A medical advisory panel on Friday said, for the third time, opioid use disorder should be a qualifying condition for medical cannabis—but this time the cabinet secretary tasked with final approval is expected to agree. The New Mexico Medical Cannabis Advisory Board voted unanimously to add opioid addiction to the list of 22 conditions already allowed. Only four other states allow patients to use cannabis to help alleviate symptoms of opioid use disorder. Dr. Laura Brown, the board’s chair, signaled that the Department of Health is changing course when it comes to medical cannabis under newly appointed Secretary Kathyleen Kunkel. A Medical Cannabis Advisory Board meeting on March 29, 2019.

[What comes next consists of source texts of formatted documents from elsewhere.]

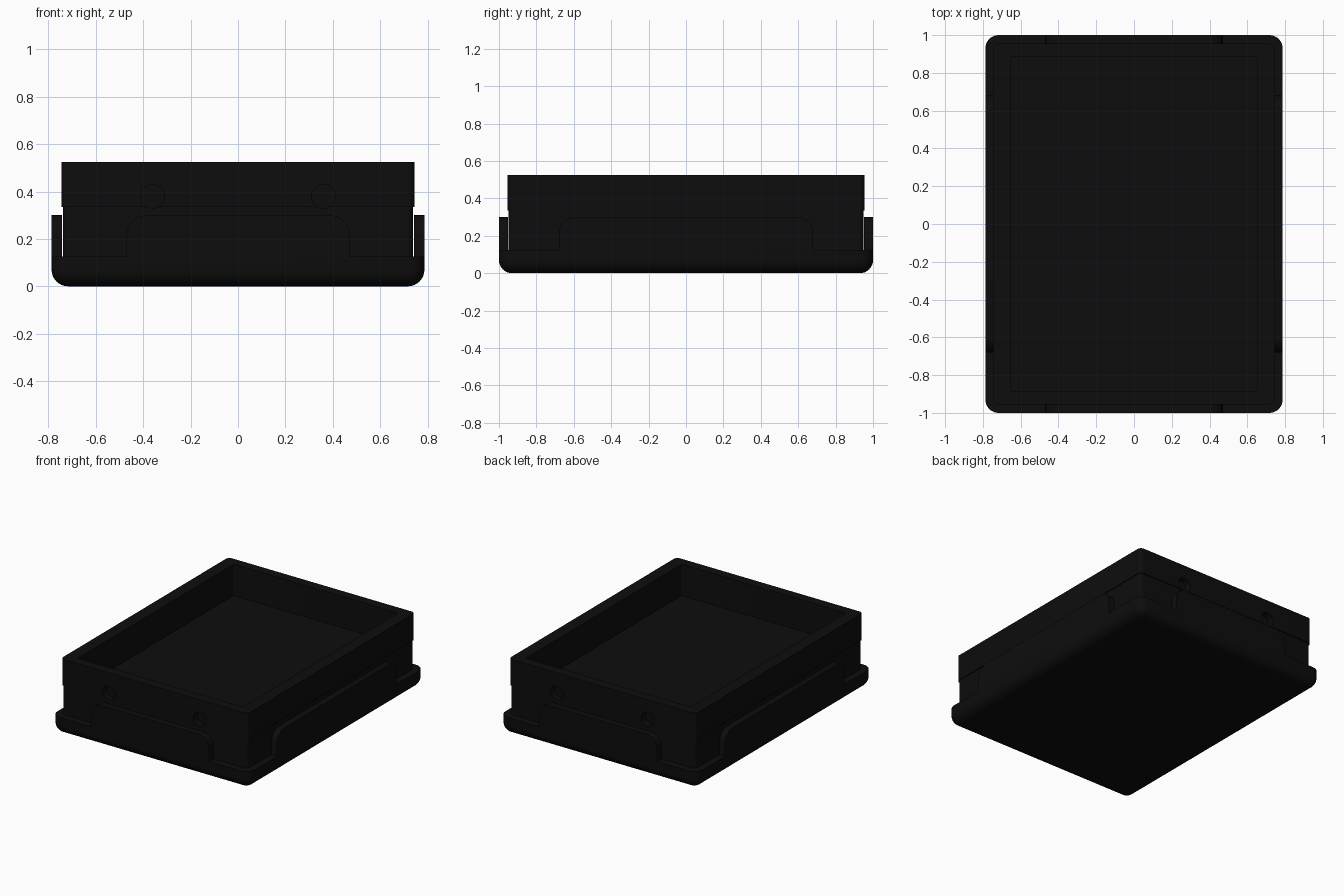
import bpy, bmesh, math

if "Cube" in bpy.data.objects:
    bpy.data.objects.remove(bpy.data.objects["Cube"])

black = bpy.data.materials.new("matte black")
black.diffuse_color = (0.004, 0.004, 0.004, 1)
black.use_nodes = True
black.node_tree.nodes["Principled BSDF"].inputs["Base Color"].default_value = black.diffuse_color


def finish(name, bm, smooth=True):
    bmesh.ops.recalc_face_normals(bm, faces=bm.faces)
    mesh = bpy.data.meshes.new(name)
    bm.to_mesh(mesh)
    bm.free()
    mesh.materials.append(black)
    ob = bpy.data.objects.new(name, mesh)
    bpy.context.collection.objects.link(ob)
    if smooth:
        smooth_shade(ob)
    return ob


def smooth_shade(ob):
    bpy.ops.object.select_all(action='DESELECT')
    ob.select_set(True)
    bpy.context.view_layer.objects.active = ob
    bpy.ops.object.shade_smooth_by_angle(angle=math.radians(30))


def rounded_rect(hx, hy, r, z, n=8):
    pts = []
    for k, (sx, sy) in enumerate([(1, 1), (-1, 1), (-1, -1), (1, -1)]):
        for i in range(n + 1):
            a = math.pi / 2 * (k + i / n)
            pts.append((sx * (hx - r) + r * math.cos(a),
                        sy * (hy - r) + r * math.sin(a), z))
    return pts


def loft(name, rings, smooth=True):
    """Skin a stack of (half x, half y, corner radius, z) rings and cap the ends."""
    bm = bmesh.new()
    loops = [[bm.verts.new(p) for p in rounded_rect(*ring)] for ring in rings]
    for a, b in zip(loops, loops[1:]):
        for i in range(len(a)):
            j = (i + 1) % len(a)
            bm.faces.new((a[i], a[j], b[j], b[i]))
    bm.faces.new(loops[0])
    bm.faces.new(loops[-1])
    return finish(name, bm, smooth)


HX, HY, RIM = 0.787, 1.0, 0.125

# Tray with rounded lower edge
R = 0.07
rings = []
for i in range(9):
    a = math.pi / 2 * i / 8
    inset = R * (1 - math.sin(a))
    rings.append((HX - inset, HY - inset, max(R - inset, 0.004), R * (1 - math.cos(a))))
rings.append((HX, HY, R, RIM))
loft("tray", rings)

# Open box: narrow lower body, wider upper body, recessed floor
box = loft("open_box", [(0.738, 0.948, 0.025, RIM), (0.738, 0.948, 0.025, 0.335),
                        (0.745, 0.955, 0.03, 0.335), (0.745, 0.955, 0.03, 0.525),
                        (0.655, 0.885, 0.01, 0.525), (0.655, 0.885, 0.01, 0.30)], False)

# Round finger holes in the front and back walls
for sy in (-1, 1):
    for sx in (-1, 1):
        bpy.ops.mesh.primitive_cylinder_add(vertices=32, radius=0.05, depth=0.1,
                                            location=(sx * 0.36, sy * 0.955, 0.38),
                                            rotation=(math.pi / 2, 0, 0))
        cutter = bpy.context.object
        cutter.name = "hole_cutter"
        cutter.hide_render = True
        cutter.data.materials.append(black)
        bpy.context.view_layer.objects.active = box
        mod = box.modifiers.new("hole", 'BOOLEAN')
        mod.operation = 'DIFFERENCE'
        mod.object = cutter
        bpy.ops.object.modifier_apply(modifier=mod.name)
        bpy.data.objects.remove(cutter)
smooth_shade(box)


def tab(name, half, inner, outer, angle):
    """Upright side tab with rounded shoulders."""
    r, top = 0.085, 0.30
    right = [(half, RIM)]
    for i in range(9):
        a = math.pi / 2 * i / 8
        right.append((half - r + r * math.cos(a), top - r + r * math.sin(a)))
    profile = right + [(-x, z) for x, z in reversed(right)]
    bm = bmesh.new()
    face = bm.faces.new([bm.verts.new((x, -outer, z)) for x, z in profile])
    new = bmesh.ops.extrude_face_region(bm, geom=[face])["geom"]
    bmesh.ops.translate(bm, vec=(0, outer - inner, 0),
                        verts=[v for v in new if isinstance(v, bmesh.types.BMVert)])
    ob = finish(name, bm)
    ob.rotation_euler.z = angle


tab("front_tab", 0.47, 0.952, HY, 0)
tab("back_tab", 0.47, 0.952, HY, math.pi)
tab("right_tab", 0.68, 0.742, HX, math.pi / 2)
tab("left_tab", 0.68, 0.742, HX, -math.pi / 2)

Board to look at possible big changes to medical cannabis program

A series of possible changes to the Medical Cannabis Program could take place in New Mexico, pending a signature from the governor and decisions from the state Department of Health. DOH officials are in a holding pattern of sorts, waiting for Gov. Michelle Lujan Grisham to decide whether or not to sign a key medical cannabis bill and to hear recommendations from the Medical Cannabis Advisory Board regarding what conditions qualify for medical cannabis use. Update: Medical panel approves opioid use disorder for cannabis, DOH expected to approve

Lujan Grisham has until the end of next week to decide on Senate Bill 406, which would  clarify the state’s medical cannabis law. But on Friday a medical panel will hear what the public wants when it comes to expanding qualifying conditions. Public Petitions

The Drug Policy Alliance and other groups have long proposed that medical cannabis may help combat Opioid Use Disorder or severe addiction to opioids, which has been a problem in New Mexico for decades.